[SUPPLIED DATA — start]
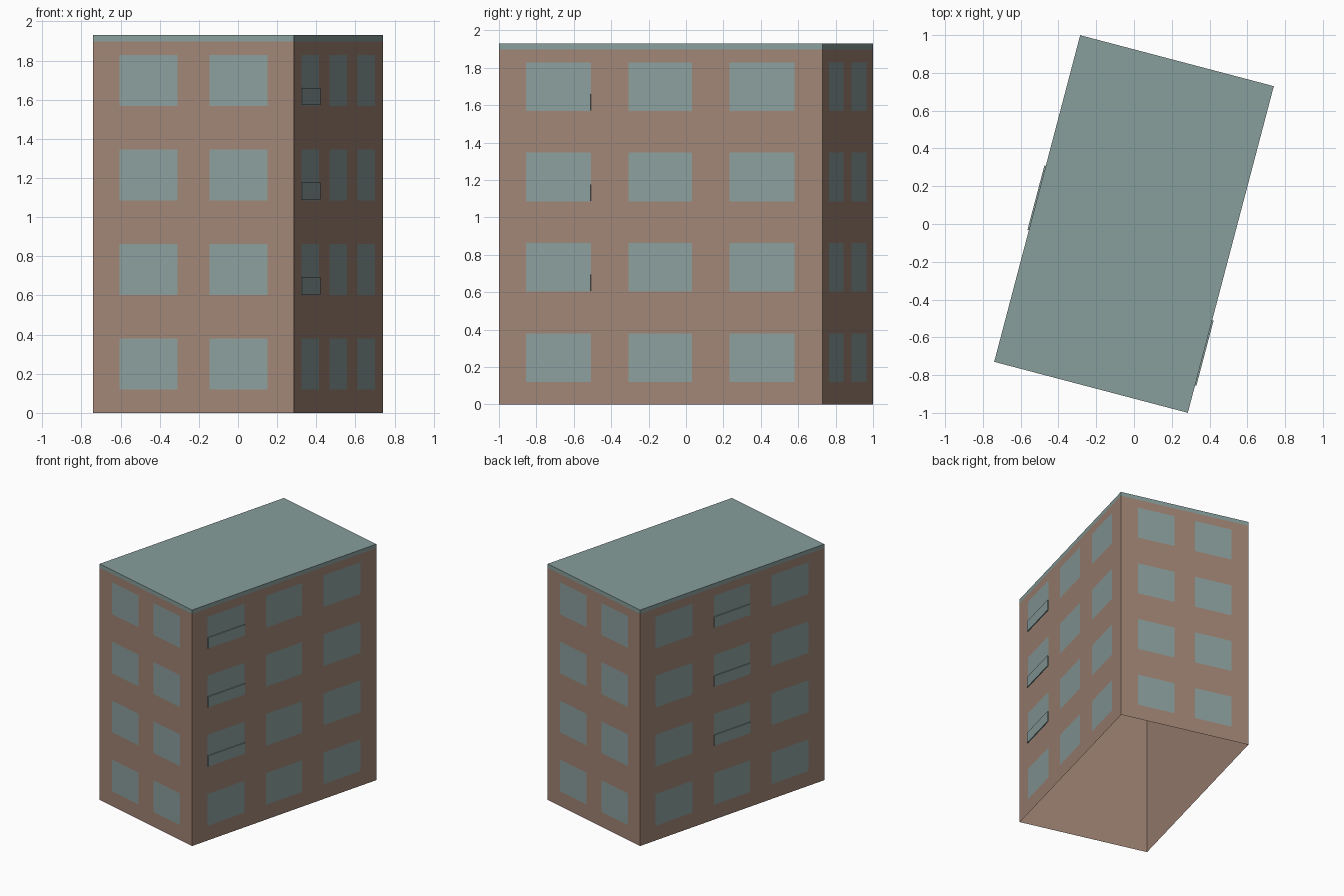
import bpy, bmesh, math
from mathutils import Matrix, Vector

cube = bpy.data.objects.get("Cube")
if cube:
    bpy.data.objects.remove(cube)

WIDTH, LENGTH, WALL_TOP, TOP = 1.06, 1.788, 1.897, 1.93
TILT = math.radians(-14.75)
FLOOR = 0.483


def material(name, rgb):
    m = bpy.data.materials.new(name)
    m.use_nodes = True
    m.diffuse_color = (*rgb, 1)
    m.node_tree.nodes["Principled BSDF"].inputs["Base Color"].default_value = (*rgb, 1)
    return m


brick = material("brown_wall", (0.355, 0.235, 0.18))
glass = material("window_glass", (0.26, 0.35, 0.34))
roofing = material("roof_grey_green", (0.245, 0.345, 0.33))


def make_object(name, bm, mats):
    mesh = bpy.data.meshes.new(name)
    bm.to_mesh(mesh)
    bm.free()
    for m in mats:
        mesh.materials.append(m)
    obj = bpy.data.objects.new(name, mesh)
    bpy.context.collection.objects.link(obj)
    return obj


def turn(quarter):
    return Matrix.Rotation(TILT + quarter * math.pi / 2, 4, 'Z')


def wall(name, quarter, length, depth, windows):
    """Flat wall cut into a grid; the cells inside window spans become glass."""
    cuts = [0] + [f for span in windows for f in span] + [1]
    heights = [0]
    for i in range(4):
        heights += [0.12 + i * FLOOR, 0.38 + i * FLOOR]
    heights.append(WALL_TOP)
    bm = bmesh.new()
    grid = [[bm.verts.new(turn(quarter) @ Vector(((f - 0.5) * length, -depth / 2, z)))
             for f in cuts] for z in heights]
    for r in range(len(heights) - 1):
        for c in range(len(cuts) - 1):
            face = bm.faces.new((grid[r][c], grid[r][c + 1], grid[r + 1][c + 1], grid[r + 1][c]))
            face.material_index = int(r % 2 == 1 and c % 2 == 1)
    return make_object(name, bm, [brick, glass])


def open_box(name, w, l, z0, z1, mat, inward=False):
    """Box without its bottom face."""
    bm = bmesh.new()
    bmesh.ops.create_cube(bm, size=1)
    bm.faces.ensure_lookup_table()
    bmesh.ops.delete(bm, geom=[f for f in bm.faces if f.normal.z < -0.5], context='FACES')
    if inward:
        bmesh.ops.reverse_faces(bm, faces=bm.faces[:])
    bm.transform(turn(0) @ Matrix.Translation((0, 0, (z0 + z1) / 2))
                 @ Matrix.Diagonal((w, l, z1 - z0, 1)))
    return make_object(name, bm, [mat])


# Four walls with windows
short_windows = [(0.132, 0.42), (0.58, 0.868)]
long_windows = [(0.084, 0.284), (0.4, 0.597), (0.713, 0.913)]
wall("front_wall", 0, WIDTH, LENGTH, short_windows)
wall("left_wall", 1, LENGTH, WIDTH, long_windows)
wall("back_wall", 2, WIDTH, LENGTH, short_windows)
wall("right_wall", 3, LENGTH, WIDTH, long_windows)

# Plain lining inside the hollow body, and the flush roof cap
open_box("inner_lining", WIDTH - 0.008, LENGTH - 0.008, 0, WALL_TOP - 0.004, brick, True)
open_box("roof_cap", WIDTH, LENGTH, WALL_TOP, TOP, roofing)

# Thin raised lower sashes on one window column of each long side
for side, quarter, (a, b) in (("left", 1, long_windows[0]), ("right", 3, long_windows[1])):
    for floor in range(1, 4):
        bm = bmesh.new()
        bmesh.ops.create_cube(bm, size=1)
        place = Vector((((a + b) / 2 - 0.5) * LENGTH, -WIDTH / 2 - 0.003, 0.167 + floor * FLOOR))
        bm.transform(turn(quarter) @ Matrix.Translation(place)
                     @ Matrix.Diagonal(((b - a) * LENGTH, 0.009, 0.088, 1)))
        make_object(f"{side}_sash_{floor}", bm, [glass])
[SUPPLIED DATA — finish]
TASK DIRECTIONS
Starting at the line that holds "heights = [0]", set down each line exactly through the last line of the records above, and no others.

RESPONSE TO THE TASK
    heights = [0]
    for i in range(4):
        heights += [0.12 + i * FLOOR, 0.38 + i * FLOOR]
    heights.append(WALL_TOP)
    bm = bmesh.new()
    grid = [[bm.verts.new(turn(quarter) @ Vector(((f - 0.5) * length, -depth / 2, z)))
             for f in cuts] for z in heights]
    for r in range(len(heights) - 1):
        for c in range(len(cuts) - 1):
            face = bm.faces.new((grid[r][c], grid[r][c + 1], grid[r + 1][c + 1], grid[r + 1][c]))
            face.material_index = int(r % 2 == 1 and c % 2 == 1)
    return make_object(name, bm, [brick, glass])


def open_box(name, w, l, z0, z1, mat, inward=False):
    """Box without its bottom face."""
    bm = bmesh.new()
    bmesh.ops.create_cube(bm, size=1)
    bm.faces.ensure_lookup_table()
    bmesh.ops.delete(bm, geom=[f for f in bm.faces if f.normal.z < -0.5], context='FACES')
    if inward:
        bmesh.ops.reverse_faces(bm, faces=bm.faces[:])
    bm.transform(turn(0) @ Matrix.Translation((0, 0, (z0 + z1) / 2))
                 @ Matrix.Diagonal((w, l, z1 - z0, 1)))
    return make_object(name, bm, [mat])


# Four walls with windows
short_windows = [(0.132, 0.42), (0.58, 0.868)]
long_windows = [(0.084, 0.284), (0.4, 0.597), (0.713, 0.913)]
wall("front_wall", 0, WIDTH, LENGTH, short_windows)
wall("left_wall", 1, LENGTH, WIDTH, long_windows)
wall("back_wall", 2, WIDTH, LENGTH, short_windows)
wall("right_wall", 3, LENGTH, WIDTH, long_windows)

# Plain lining inside the hollow body, and the flush roof cap
open_box("inner_lining", WIDTH - 0.008, LENGTH - 0.008, 0, WALL_TOP - 0.004, brick, True)
open_box("roof_cap", WIDTH, LENGTH, WALL_TOP, TOP, roofing)

# Thin raised lower sashes on one window column of each long side
for side, quarter, (a, b) in (("left", 1, long_windows[0]), ("right", 3, long_windows[1])):
    for floor in range(1, 4):
        bm = bmesh.new()
        bmesh.ops.create_cube(bm, size=1)
        place = Vector((((a + b) / 2 - 0.5) * LENGTH, -WIDTH / 2 - 0.003, 0.167 + floor * FLOOR))
        bm.transform(turn(quarter) @ Matrix.Translation(place)
                     @ Matrix.Diagonal(((b - a) * LENGTH, 0.009, 0.088, 1)))
        make_object(f"{side}_sash_{floor}", bm, [glass])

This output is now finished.